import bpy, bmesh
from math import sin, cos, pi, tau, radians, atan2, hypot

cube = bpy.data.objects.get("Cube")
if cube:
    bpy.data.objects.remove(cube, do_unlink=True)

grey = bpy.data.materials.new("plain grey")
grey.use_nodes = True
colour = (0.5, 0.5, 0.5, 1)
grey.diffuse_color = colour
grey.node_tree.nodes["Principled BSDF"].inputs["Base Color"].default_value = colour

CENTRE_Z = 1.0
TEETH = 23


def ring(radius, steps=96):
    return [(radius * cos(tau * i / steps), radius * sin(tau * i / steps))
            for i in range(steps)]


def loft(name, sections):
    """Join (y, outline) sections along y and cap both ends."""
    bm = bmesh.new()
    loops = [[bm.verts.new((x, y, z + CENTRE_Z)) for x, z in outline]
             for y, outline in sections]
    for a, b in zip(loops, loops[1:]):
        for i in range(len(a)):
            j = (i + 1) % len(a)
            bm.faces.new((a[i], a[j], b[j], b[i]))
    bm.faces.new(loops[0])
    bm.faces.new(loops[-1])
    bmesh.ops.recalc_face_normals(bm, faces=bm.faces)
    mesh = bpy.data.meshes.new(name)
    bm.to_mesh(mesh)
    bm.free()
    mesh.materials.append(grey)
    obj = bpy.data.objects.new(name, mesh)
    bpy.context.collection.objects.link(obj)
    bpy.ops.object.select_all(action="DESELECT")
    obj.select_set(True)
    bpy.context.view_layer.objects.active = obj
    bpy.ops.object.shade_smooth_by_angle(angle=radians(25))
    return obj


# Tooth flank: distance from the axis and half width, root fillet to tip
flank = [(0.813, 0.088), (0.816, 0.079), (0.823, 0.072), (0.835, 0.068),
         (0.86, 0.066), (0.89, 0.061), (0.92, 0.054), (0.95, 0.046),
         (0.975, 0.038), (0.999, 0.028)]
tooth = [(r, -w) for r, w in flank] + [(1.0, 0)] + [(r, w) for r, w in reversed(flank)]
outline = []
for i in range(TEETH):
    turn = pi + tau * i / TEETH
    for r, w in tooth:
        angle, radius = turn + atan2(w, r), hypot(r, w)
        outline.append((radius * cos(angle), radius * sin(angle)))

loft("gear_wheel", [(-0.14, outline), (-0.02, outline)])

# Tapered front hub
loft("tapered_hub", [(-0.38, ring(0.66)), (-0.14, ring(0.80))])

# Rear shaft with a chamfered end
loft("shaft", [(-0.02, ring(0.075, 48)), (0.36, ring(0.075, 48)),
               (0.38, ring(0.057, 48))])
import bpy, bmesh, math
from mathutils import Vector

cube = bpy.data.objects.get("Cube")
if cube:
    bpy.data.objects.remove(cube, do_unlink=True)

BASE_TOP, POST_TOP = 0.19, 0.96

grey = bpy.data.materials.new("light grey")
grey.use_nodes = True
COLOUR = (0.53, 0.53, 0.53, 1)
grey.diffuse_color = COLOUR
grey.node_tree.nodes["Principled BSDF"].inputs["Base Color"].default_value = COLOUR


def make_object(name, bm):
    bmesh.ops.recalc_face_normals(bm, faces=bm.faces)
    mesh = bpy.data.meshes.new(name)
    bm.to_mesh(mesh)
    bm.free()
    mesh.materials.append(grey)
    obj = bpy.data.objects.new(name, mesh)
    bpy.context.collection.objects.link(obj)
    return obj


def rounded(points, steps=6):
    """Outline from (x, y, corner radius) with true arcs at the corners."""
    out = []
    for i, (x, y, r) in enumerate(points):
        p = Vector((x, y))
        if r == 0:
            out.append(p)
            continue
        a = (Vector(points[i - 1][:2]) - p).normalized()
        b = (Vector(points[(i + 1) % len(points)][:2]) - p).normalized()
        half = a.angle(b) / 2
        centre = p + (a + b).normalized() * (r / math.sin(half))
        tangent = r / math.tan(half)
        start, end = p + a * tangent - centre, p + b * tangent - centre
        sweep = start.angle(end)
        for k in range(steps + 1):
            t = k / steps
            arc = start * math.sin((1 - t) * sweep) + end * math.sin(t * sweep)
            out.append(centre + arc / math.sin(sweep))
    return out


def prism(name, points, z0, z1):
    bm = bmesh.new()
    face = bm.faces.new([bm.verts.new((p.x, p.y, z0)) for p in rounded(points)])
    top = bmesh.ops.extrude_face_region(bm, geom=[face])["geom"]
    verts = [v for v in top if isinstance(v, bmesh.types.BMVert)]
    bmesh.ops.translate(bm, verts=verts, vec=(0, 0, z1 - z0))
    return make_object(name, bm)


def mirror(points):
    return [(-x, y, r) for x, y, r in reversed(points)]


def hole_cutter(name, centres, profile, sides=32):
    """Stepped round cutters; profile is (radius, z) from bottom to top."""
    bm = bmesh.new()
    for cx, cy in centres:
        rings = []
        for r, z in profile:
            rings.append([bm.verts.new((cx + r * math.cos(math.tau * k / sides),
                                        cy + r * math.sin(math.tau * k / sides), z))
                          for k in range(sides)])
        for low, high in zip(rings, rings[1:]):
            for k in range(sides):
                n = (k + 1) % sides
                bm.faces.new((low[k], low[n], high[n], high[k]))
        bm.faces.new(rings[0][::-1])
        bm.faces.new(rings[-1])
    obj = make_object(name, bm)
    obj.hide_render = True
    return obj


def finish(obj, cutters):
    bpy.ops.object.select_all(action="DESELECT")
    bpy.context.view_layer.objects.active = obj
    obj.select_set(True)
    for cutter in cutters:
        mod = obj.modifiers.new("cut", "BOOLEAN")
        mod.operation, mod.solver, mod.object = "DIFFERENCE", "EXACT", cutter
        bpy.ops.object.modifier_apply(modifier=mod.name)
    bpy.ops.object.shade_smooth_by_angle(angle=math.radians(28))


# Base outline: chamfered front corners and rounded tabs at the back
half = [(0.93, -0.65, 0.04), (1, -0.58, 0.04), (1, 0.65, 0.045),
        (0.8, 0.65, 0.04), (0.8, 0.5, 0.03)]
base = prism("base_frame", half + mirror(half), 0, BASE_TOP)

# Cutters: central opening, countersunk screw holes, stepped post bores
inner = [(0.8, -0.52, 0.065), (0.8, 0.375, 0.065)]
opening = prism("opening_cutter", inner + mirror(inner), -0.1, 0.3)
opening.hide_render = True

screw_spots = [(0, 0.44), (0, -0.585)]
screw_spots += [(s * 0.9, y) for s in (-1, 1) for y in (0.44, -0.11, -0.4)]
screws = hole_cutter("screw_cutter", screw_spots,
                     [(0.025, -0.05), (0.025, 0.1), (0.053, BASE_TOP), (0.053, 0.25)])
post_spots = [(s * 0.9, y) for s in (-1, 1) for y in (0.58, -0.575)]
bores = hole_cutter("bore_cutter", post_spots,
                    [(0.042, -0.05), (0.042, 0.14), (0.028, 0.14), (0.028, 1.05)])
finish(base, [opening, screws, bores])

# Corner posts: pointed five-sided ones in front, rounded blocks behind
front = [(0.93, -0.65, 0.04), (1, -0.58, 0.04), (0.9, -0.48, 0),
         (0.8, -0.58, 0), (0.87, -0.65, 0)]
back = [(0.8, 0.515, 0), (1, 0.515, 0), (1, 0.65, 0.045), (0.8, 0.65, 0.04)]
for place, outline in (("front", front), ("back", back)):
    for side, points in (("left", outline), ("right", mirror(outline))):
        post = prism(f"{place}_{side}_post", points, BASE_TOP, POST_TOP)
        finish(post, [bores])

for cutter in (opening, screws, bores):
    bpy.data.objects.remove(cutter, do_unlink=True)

WHAT THE EXERCISE ASKS :: Taking the records above as input, show every line in which the word "from" is present.

FINISHED TASK ::
from math import sin, cos, pi, tau, radians, atan2, hypot
# Tooth flank: distance from the axis and half width, root fillet to tip
from mathutils import Vector
    """Outline from (x, y, corner radius) with true arcs at the corners."""
    """Stepped round cutters; profile is (radius, z) from bottom to top."""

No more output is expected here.